Every line in the data below that holds "plum" should be found and copied.

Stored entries
____

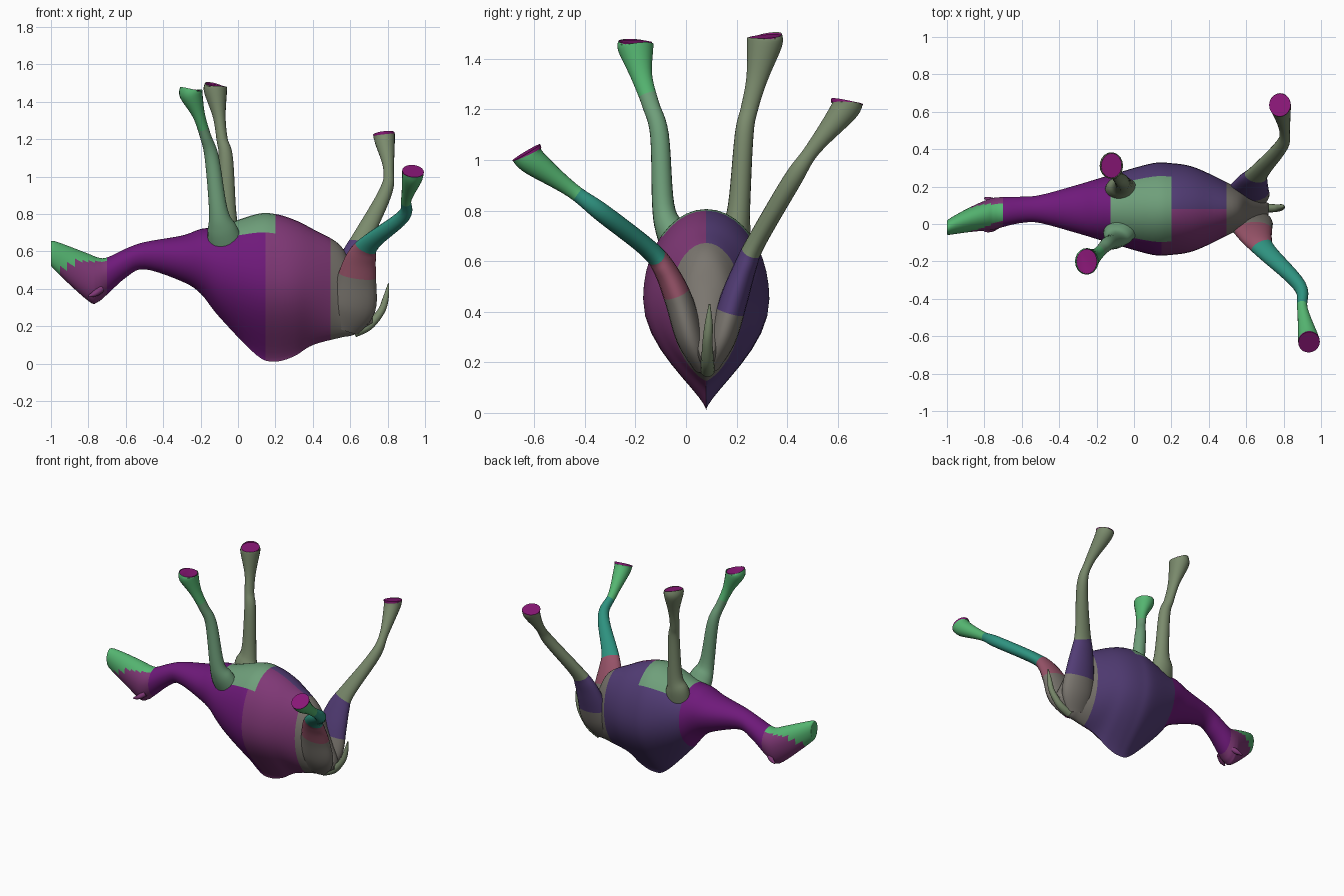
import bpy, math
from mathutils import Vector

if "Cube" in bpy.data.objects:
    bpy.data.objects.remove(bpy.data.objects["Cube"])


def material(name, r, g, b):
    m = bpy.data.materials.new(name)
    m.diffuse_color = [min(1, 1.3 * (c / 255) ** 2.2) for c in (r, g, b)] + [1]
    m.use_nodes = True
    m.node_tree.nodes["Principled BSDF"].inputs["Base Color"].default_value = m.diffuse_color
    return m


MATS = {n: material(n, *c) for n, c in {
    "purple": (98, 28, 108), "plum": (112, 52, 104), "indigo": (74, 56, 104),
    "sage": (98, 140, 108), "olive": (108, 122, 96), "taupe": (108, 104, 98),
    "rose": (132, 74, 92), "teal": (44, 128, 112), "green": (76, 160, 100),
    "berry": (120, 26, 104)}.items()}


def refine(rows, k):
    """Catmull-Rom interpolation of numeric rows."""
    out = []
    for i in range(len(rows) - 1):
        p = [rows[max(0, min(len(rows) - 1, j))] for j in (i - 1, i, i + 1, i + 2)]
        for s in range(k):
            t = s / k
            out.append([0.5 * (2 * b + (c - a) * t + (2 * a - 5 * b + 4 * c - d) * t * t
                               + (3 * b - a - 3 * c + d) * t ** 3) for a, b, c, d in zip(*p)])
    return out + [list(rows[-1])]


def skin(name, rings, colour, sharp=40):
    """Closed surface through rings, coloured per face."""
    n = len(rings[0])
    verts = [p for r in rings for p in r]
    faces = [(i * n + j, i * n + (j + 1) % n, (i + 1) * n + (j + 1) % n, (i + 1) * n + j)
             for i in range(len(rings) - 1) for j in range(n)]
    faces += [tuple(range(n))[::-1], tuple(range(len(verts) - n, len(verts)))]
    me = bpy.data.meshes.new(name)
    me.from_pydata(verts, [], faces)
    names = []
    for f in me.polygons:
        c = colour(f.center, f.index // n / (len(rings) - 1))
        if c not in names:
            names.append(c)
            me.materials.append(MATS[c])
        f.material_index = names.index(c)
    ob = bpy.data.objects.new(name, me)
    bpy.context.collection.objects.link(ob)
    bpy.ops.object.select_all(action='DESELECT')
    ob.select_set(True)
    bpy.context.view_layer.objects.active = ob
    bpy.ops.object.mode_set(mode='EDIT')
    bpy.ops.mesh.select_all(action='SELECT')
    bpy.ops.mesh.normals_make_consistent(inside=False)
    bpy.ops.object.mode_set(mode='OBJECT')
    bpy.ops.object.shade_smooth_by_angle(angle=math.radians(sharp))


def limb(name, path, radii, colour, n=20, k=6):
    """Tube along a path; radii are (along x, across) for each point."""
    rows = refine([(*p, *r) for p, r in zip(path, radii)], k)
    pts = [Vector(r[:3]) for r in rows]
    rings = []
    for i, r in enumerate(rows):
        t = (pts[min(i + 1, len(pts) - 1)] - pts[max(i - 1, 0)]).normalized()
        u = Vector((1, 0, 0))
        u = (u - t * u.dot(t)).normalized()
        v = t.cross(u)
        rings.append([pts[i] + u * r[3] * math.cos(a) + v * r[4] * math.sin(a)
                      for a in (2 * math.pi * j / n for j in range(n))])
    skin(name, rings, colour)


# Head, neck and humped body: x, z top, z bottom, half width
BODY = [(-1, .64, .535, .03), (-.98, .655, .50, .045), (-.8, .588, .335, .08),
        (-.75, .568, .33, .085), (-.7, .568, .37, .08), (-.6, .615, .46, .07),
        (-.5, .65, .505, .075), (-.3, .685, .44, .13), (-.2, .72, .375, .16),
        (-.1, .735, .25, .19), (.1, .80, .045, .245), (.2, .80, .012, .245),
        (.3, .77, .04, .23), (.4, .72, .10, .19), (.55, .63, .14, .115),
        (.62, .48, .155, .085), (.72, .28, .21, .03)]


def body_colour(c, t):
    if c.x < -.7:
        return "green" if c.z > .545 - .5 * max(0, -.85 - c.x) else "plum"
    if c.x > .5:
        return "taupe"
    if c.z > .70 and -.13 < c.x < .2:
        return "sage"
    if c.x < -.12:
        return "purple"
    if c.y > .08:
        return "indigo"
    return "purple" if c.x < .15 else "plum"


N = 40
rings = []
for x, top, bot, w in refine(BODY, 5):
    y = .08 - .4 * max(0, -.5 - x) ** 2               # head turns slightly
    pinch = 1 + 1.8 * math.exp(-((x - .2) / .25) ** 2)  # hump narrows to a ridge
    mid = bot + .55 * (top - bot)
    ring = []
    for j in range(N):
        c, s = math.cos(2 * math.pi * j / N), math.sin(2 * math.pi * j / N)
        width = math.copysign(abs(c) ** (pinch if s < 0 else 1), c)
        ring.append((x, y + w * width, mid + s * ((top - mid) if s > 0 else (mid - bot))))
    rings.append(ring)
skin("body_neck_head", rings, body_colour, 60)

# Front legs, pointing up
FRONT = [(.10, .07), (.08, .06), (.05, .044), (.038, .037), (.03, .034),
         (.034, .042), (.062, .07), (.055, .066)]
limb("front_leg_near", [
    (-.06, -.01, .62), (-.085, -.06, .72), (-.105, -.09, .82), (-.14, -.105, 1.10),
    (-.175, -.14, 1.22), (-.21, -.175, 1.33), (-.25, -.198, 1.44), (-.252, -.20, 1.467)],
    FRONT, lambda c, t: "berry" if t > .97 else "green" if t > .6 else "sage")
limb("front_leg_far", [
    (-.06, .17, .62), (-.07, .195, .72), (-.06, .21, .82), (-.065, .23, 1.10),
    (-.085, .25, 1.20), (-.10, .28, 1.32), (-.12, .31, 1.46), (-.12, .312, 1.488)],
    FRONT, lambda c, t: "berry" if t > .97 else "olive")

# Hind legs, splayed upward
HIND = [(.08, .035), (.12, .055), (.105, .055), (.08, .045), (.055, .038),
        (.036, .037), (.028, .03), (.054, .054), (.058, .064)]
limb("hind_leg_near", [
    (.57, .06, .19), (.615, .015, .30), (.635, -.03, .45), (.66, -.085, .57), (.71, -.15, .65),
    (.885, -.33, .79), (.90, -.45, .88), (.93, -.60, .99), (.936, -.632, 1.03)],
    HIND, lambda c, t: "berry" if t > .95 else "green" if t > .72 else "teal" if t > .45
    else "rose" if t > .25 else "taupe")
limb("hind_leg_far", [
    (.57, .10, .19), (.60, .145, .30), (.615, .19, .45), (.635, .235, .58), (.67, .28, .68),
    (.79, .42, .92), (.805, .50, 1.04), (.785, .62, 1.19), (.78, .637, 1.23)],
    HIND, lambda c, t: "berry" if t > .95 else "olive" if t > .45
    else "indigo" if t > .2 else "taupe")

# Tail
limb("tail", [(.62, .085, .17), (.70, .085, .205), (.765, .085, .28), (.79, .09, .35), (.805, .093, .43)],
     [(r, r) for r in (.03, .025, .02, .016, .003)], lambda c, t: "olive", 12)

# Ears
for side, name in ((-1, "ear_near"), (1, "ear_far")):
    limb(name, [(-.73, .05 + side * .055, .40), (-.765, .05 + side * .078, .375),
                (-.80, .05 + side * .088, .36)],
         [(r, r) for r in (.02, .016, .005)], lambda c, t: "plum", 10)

____

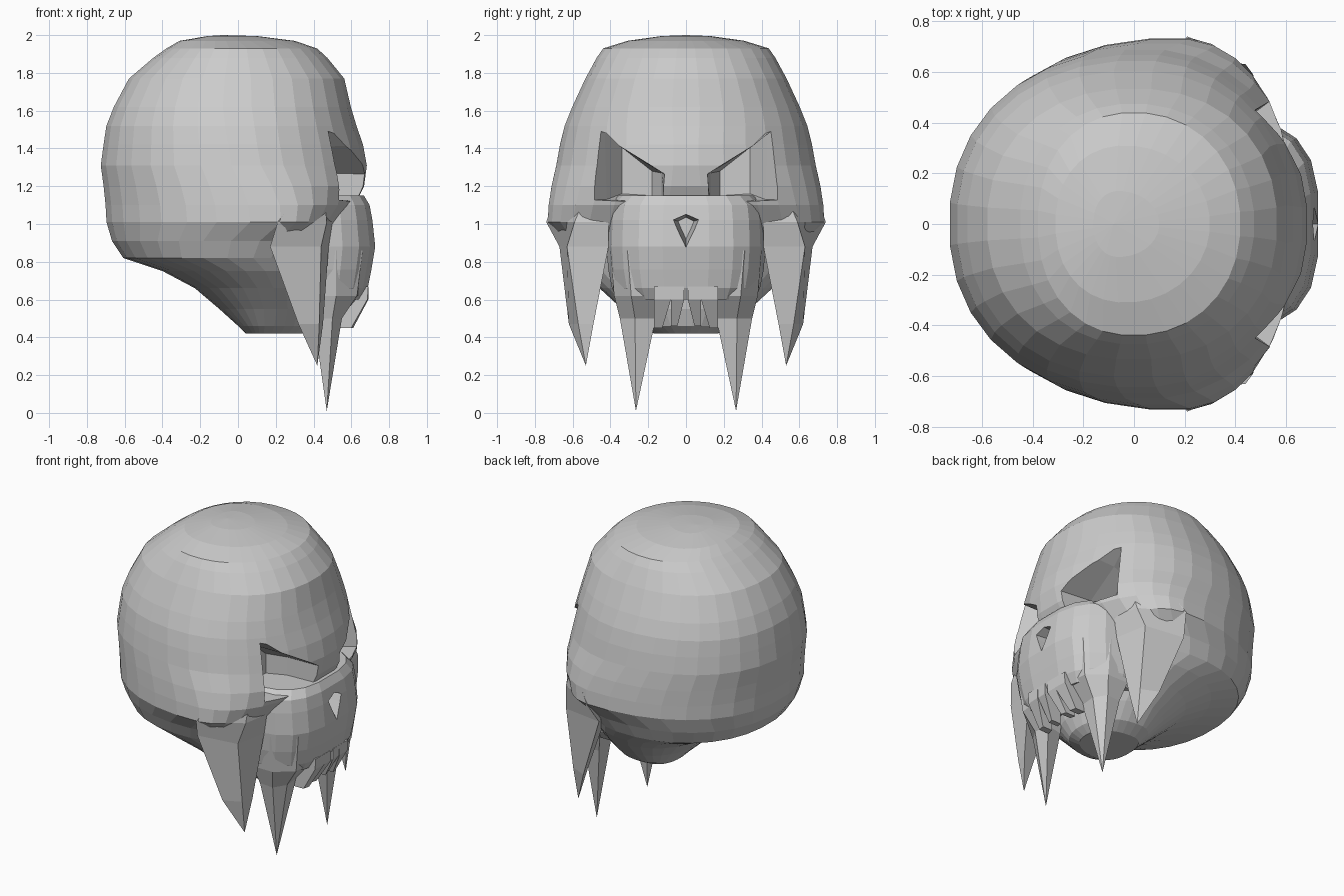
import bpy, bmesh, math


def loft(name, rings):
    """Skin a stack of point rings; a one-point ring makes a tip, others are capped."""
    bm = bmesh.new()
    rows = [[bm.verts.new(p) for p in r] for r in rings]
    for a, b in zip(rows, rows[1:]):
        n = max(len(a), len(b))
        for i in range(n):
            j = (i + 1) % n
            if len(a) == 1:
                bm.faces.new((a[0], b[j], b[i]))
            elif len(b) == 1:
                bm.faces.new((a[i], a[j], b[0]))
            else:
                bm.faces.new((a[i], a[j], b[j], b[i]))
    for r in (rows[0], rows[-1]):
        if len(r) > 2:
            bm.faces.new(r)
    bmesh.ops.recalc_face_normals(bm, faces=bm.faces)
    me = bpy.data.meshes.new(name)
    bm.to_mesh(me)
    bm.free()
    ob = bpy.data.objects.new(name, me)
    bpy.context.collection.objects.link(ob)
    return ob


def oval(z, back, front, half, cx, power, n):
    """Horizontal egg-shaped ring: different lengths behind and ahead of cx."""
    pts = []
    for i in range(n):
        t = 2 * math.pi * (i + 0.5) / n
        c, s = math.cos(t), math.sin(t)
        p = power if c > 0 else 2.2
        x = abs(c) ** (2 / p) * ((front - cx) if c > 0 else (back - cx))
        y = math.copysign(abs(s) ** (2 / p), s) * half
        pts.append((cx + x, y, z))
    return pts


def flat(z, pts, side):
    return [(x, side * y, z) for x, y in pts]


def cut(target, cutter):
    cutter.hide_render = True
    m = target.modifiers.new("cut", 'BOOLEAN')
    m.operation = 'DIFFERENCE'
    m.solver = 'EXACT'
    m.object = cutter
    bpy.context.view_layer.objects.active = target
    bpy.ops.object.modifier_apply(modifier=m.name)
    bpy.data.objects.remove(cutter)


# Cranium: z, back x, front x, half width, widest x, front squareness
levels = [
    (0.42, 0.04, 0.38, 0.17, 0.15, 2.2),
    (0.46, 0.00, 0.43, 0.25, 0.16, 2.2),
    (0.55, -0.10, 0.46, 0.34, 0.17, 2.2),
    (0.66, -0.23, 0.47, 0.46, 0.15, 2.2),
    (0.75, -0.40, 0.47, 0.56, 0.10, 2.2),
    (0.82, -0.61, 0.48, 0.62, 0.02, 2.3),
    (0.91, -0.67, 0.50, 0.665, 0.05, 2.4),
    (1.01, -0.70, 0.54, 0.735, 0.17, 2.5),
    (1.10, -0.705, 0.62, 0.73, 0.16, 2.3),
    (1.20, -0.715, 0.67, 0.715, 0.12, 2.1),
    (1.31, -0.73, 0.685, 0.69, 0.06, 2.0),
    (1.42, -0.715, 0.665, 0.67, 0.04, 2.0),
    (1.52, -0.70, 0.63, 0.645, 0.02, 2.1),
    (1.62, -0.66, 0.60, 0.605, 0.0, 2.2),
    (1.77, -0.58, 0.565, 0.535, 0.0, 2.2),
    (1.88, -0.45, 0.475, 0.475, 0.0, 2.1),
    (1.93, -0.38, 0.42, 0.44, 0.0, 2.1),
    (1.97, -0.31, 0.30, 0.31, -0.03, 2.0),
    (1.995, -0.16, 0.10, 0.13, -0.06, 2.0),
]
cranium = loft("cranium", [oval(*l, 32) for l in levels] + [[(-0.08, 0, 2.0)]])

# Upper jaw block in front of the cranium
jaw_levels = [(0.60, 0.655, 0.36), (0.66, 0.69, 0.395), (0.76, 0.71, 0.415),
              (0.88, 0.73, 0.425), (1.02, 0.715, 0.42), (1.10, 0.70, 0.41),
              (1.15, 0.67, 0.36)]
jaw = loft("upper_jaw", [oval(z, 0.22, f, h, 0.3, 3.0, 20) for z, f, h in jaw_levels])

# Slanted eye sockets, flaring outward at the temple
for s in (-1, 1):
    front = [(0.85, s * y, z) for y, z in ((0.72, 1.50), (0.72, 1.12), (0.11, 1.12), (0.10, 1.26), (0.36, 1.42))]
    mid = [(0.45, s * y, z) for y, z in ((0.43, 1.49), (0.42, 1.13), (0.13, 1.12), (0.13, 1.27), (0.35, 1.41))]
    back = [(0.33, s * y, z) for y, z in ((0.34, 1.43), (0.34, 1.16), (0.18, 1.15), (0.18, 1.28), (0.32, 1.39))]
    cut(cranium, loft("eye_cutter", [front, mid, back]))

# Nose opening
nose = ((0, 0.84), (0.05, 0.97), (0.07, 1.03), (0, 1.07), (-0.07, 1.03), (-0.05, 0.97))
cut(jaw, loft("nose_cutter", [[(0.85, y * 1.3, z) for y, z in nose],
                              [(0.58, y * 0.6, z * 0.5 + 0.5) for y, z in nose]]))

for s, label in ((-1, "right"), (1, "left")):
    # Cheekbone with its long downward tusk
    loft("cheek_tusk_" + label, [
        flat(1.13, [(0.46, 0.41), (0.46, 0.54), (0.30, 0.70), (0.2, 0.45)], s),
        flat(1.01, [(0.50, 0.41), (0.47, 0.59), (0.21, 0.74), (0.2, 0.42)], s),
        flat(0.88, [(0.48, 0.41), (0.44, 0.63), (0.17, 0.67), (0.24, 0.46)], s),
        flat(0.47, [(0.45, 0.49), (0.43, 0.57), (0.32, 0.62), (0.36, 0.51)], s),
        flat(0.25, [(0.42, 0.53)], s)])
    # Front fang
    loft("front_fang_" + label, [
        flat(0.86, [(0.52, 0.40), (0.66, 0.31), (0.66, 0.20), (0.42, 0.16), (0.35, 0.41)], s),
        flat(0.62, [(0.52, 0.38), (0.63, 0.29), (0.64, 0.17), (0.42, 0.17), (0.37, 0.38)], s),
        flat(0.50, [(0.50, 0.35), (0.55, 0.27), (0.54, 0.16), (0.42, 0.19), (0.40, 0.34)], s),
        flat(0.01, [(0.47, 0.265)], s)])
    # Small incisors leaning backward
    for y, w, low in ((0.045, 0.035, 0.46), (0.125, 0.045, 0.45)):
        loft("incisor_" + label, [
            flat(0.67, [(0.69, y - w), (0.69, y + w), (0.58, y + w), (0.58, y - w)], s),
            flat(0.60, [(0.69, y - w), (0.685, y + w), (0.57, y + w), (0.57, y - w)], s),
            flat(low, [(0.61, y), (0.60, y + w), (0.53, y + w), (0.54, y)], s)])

____

### Your response
    "purple": (98, 28, 108), "plum": (112, 52, 104), "indigo": (74, 56, 104),
        return "green" if c.z > .545 - .5 * max(0, -.85 - c.x) else "plum"
    return "purple" if c.x < .15 else "plum"
         [(r, r) for r in (.02, .016, .005)], lambda c, t: "plum", 10)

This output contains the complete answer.